▸ What you have to do: For this exercise, retype each line of the material below verbatim and omit any picture.

▸ Dataset content:
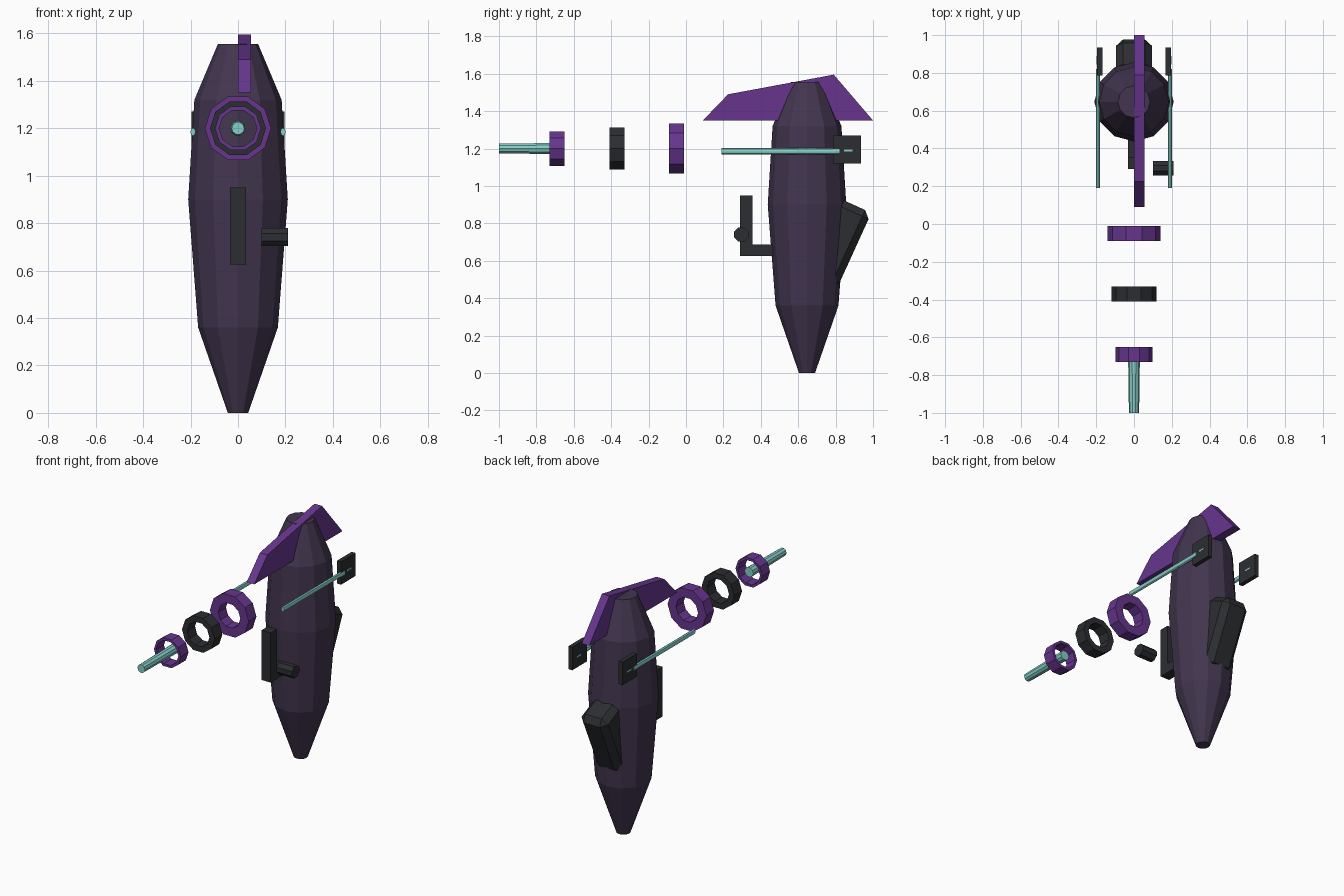
import bpy, bmesh, math
from mathutils import Matrix, Vector

if "Cube" in bpy.data.objects:
    bpy.data.objects.remove(bpy.data.objects["Cube"])


def material(name, rgb):
    m = bpy.data.materials.new(name)
    m.diffuse_color = (*rgb, 1)
    m.use_nodes = True
    m.node_tree.nodes["Principled BSDF"].inputs["Base Color"].default_value = m.diffuse_color
    return m


PLUM = material("dark plum", (0.055, 0.036, 0.078))
PURPLE = material("bright purple", (0.135, 0.036, 0.27))
BLACK = material("charcoal", (0.025, 0.027, 0.031))
TEAL = material("pale teal", (0.24, 0.62, 0.58))


def finish(name, bm, mat):
    bmesh.ops.recalc_face_normals(bm, faces=bm.faces)
    me = bpy.data.meshes.new(name)
    bm.to_mesh(me)
    bm.free()
    me.materials.append(mat)
    ob = bpy.data.objects.new(name, me)
    bpy.context.collection.objects.link(ob)
    return ob


def lathe(name, profile, sides, mat, matrix, closed=False):
    """Turn (radius, height) points around z; closed profiles make rings."""
    bm = bmesh.new()
    loops = []
    for r, h in profile:
        loops.append([bm.verts.new((r * math.cos(2 * math.pi * i / sides),
                                    r * math.sin(2 * math.pi * i / sides), h))
                      for i in range(sides)])
    pairs = list(zip(loops, loops[1:]))
    if closed:
        pairs.append((loops[-1], loops[0]))
    else:
        bm.faces.new(loops[0])
        bm.faces.new(loops[-1])
    for a, b in pairs:
        for i in range(sides):
            j = (i + 1) % sides
            bm.faces.new((a[i], a[j], b[j], b[i]))
    bm.transform(matrix)
    return finish(name, bm, mat)


def box(name, lo, hi, mat, bevel=0, matrix=Matrix()):
    lo, hi = Vector(lo), Vector(hi)
    bm = bmesh.new()
    bmesh.ops.create_cube(bm, size=1)
    bm.transform(Matrix.Translation((lo + hi) / 2) @ Matrix.Diagonal((*(hi - lo), 1)))
    if bevel:
        bmesh.ops.bevel(bm, geom=bm.edges[:], offset=bevel, segments=1,
                        affect='EDGES', profile=0.5)
    bm.transform(matrix)
    return finish(name, bm, mat)


def prism(name, outline, x0, x1, mat):
    """Extrude a (y, z) outline along x."""
    bm = bmesh.new()
    face = bm.faces.new([bm.verts.new((x0, y, z)) for y, z in outline])
    ext = bmesh.ops.extrude_face_region(bm, geom=[face])
    bmesh.ops.translate(bm, vec=(x1 - x0, 0, 0),
                        verts=[v for v in ext["geom"] if isinstance(v, bmesh.types.BMVert)])
    return finish(name, bm, mat)


# Main spindle body
lathe("body", [(0.043, 0), (0.168, 0.36), (0.21, 0.9), (0.184, 1.32), (0.085, 1.555)],
      12, PLUM, Matrix.Translation((0, 0.647, 0)))

# Top fin, offset to one side of the centre line
prism("top_fin", [(0.09, 1.35), (0.225, 1.49), (0.79, 1.595), (1.0, 1.35)], 0, 0.055, PURPLE)

# Floating rings along the front axis (local z turned to -y)
TO_FRONT = Matrix.Rotation(math.pi / 2, 4, 'X')
for name, y, r, mat in (("rear_ring", -0.05, 0.14, PURPLE),
                        ("middle_ring", -0.37, 0.118, BLACK),
                        ("front_ring", -0.69, 0.097, PURPLE)):
    lathe(name, [(0.08, -0.04), (r, -0.04), (r, 0.04), (0.08, 0.04)], 10, mat,
          Matrix.Translation((0, y, 1.2)) @ TO_FRONT, closed=True)

# Emitter rod through the front ring
lathe("emitter_rod", [(0.032, 0.65), (0.027, 1.0)], 10, TEAL,
      Matrix.Translation((0, 0, 1.2)) @ TO_FRONT)

# Side rods with rear plates, on both sides
for side, s in (("left", -1), ("right", 1)):
    lathe(side + "_rod", [(0.017, -0.82), (0.017, -0.19)], 8, TEAL,
          Matrix.Translation((s * 0.19, 0, 1.185)) @ Matrix.Diagonal((0.65, 1, 1, 1)) @ TO_FRONT)
    x0, x1 = sorted((s * 0.168, s * 0.196))
    box(side + "_plate", (x0, 0.785, 1.12), (x1, 0.935, 1.27), BLACK)
    x0, x1 = sorted((s * 0.166, s * 0.198))
    box(side + "_plate_light", (x0, 0.845, 1.185), (x1, 0.89, 1.195), TEAL)

# Tilted chamfered pack on the back
box("back_pack", (-0.096, 0.35, 0.74), (0.096, 0.547, 1.19), BLACK, 0.037,
    Matrix.Rotation(-math.radians(24.5), 4, 'X'))

# L-shaped grip on the front
prism("front_grip", [(0.29, 0.625), (0.50, 0.625), (0.50, 0.688), (0.355, 0.688),
                     (0.355, 0.95), (0.29, 0.95)], -0.033, 0.033, BLACK)

# Small floating handle barrel beside the grip
lathe("side_handle", [(0.041, 0.1), (0.041, 0.21)], 8, BLACK,
      Matrix.Translation((0, 0.295, 0.741)) @ Matrix.Rotation(math.pi / 2, 4, 'Y')
      @ Matrix.Rotation(math.pi / 8, 4, 'Z'))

▸ Response to the task:
import bpy, bmesh, math
from mathutils import Matrix, Vector

if "Cube" in bpy.data.objects:
    bpy.data.objects.remove(bpy.data.objects["Cube"])


def material(name, rgb):
    m = bpy.data.materials.new(name)
    m.diffuse_color = (*rgb, 1)
    m.use_nodes = True
    m.node_tree.nodes["Principled BSDF"].inputs["Base Color"].default_value = m.diffuse_color
    return m


PLUM = material("dark plum", (0.055, 0.036, 0.078))
PURPLE = material("bright purple", (0.135, 0.036, 0.27))
BLACK = material("charcoal", (0.025, 0.027, 0.031))
TEAL = material("pale teal", (0.24, 0.62, 0.58))


def finish(name, bm, mat):
    bmesh.ops.recalc_face_normals(bm, faces=bm.faces)
    me = bpy.data.meshes.new(name)
    bm.to_mesh(me)
    bm.free()
    me.materials.append(mat)
    ob = bpy.data.objects.new(name, me)
    bpy.context.collection.objects.link(ob)
    return ob


def lathe(name, profile, sides, mat, matrix, closed=False):
    """Turn (radius, height) points around z; closed profiles make rings."""
    bm = bmesh.new()
    loops = []
    for r, h in profile:
        loops.append([bm.verts.new((r * math.cos(2 * math.pi * i / sides),
                                    r * math.sin(2 * math.pi * i / sides), h))
                      for i in range(sides)])
    pairs = list(zip(loops, loops[1:]))
    if closed:
        pairs.append((loops[-1], loops[0]))
    else:
        bm.faces.new(loops[0])
        bm.faces.new(loops[-1])
    for a, b in pairs:
        for i in range(sides):
            j = (i + 1) % sides
            bm.faces.new((a[i], a[j], b[j], b[i]))
    bm.transform(matrix)
    return finish(name, bm, mat)


def box(name, lo, hi, mat, bevel=0, matrix=Matrix()):
    lo, hi = Vector(lo), Vector(hi)
    bm = bmesh.new()
    bmesh.ops.create_cube(bm, size=1)
    bm.transform(Matrix.Translation((lo + hi) / 2) @ Matrix.Diagonal((*(hi - lo), 1)))
    if bevel:
        bmesh.ops.bevel(bm, geom=bm.edges[:], offset=bevel, segments=1,
                        affect='EDGES', profile=0.5)
    bm.transform(matrix)
    return finish(name, bm, mat)


def prism(name, outline, x0, x1, mat):
    """Extrude a (y, z) outline along x."""
    bm = bmesh.new()
    face = bm.faces.new([bm.verts.new((x0, y, z)) for y, z in outline])
    ext = bmesh.ops.extrude_face_region(bm, geom=[face])
    bmesh.ops.translate(bm, vec=(x1 - x0, 0, 0),
                        verts=[v for v in ext["geom"] if isinstance(v, bmesh.types.BMVert)])
    return finish(name, bm, mat)


# Main spindle body
lathe("body", [(0.043, 0), (0.168, 0.36), (0.21, 0.9), (0.184, 1.32), (0.085, 1.555)],
      12, PLUM, Matrix.Translation((0, 0.647, 0)))

# Top fin, offset to one side of the centre line
prism("top_fin", [(0.09, 1.35), (0.225, 1.49), (0.79, 1.595), (1.0, 1.35)], 0, 0.055, PURPLE)

# Floating rings along the front axis (local z turned to -y)
TO_FRONT = Matrix.Rotation(math.pi / 2, 4, 'X')
for name, y, r, mat in (("rear_ring", -0.05, 0.14, PURPLE),
                        ("middle_ring", -0.37, 0.118, BLACK),
                        ("front_ring", -0.69, 0.097, PURPLE)):
    lathe(name, [(0.08, -0.04), (r, -0.04), (r, 0.04), (0.08, 0.04)], 10, mat,
          Matrix.Translation((0, y, 1.2)) @ TO_FRONT, closed=True)

# Emitter rod through the front ring
lathe("emitter_rod", [(0.032, 0.65), (0.027, 1.0)], 10, TEAL,
      Matrix.Translation((0, 0, 1.2)) @ TO_FRONT)

# Side rods with rear plates, on both sides
for side, s in (("left", -1), ("right", 1)):
    lathe(side + "_rod", [(0.017, -0.82), (0.017, -0.19)], 8, TEAL,
          Matrix.Translation((s * 0.19, 0, 1.185)) @ Matrix.Diagonal((0.65, 1, 1, 1)) @ TO_FRONT)
    x0, x1 = sorted((s * 0.168, s * 0.196))
    box(side + "_plate", (x0, 0.785, 1.12), (x1, 0.935, 1.27), BLACK)
    x0, x1 = sorted((s * 0.166, s * 0.198))
    box(side + "_plate_light", (x0, 0.845, 1.185), (x1, 0.89, 1.195), TEAL)

# Tilted chamfered pack on the back
box("back_pack", (-0.096, 0.35, 0.74), (0.096, 0.547, 1.19), BLACK, 0.037,
    Matrix.Rotation(-math.radians(24.5), 4, 'X'))

# L-shaped grip on the front
prism("front_grip", [(0.29, 0.625), (0.50, 0.625), (0.50, 0.688), (0.355, 0.688),
                     (0.355, 0.95), (0.29, 0.95)], -0.033, 0.033, BLACK)

# Small floating handle barrel beside the grip
lathe("side_handle", [(0.041, 0.1), (0.041, 0.21)], 8, BLACK,
      Matrix.Translation((0, 0.295, 0.741)) @ Matrix.Rotation(math.pi / 2, 4, 'Y')
      @ Matrix.Rotation(math.pi / 8, 4, 'Z'))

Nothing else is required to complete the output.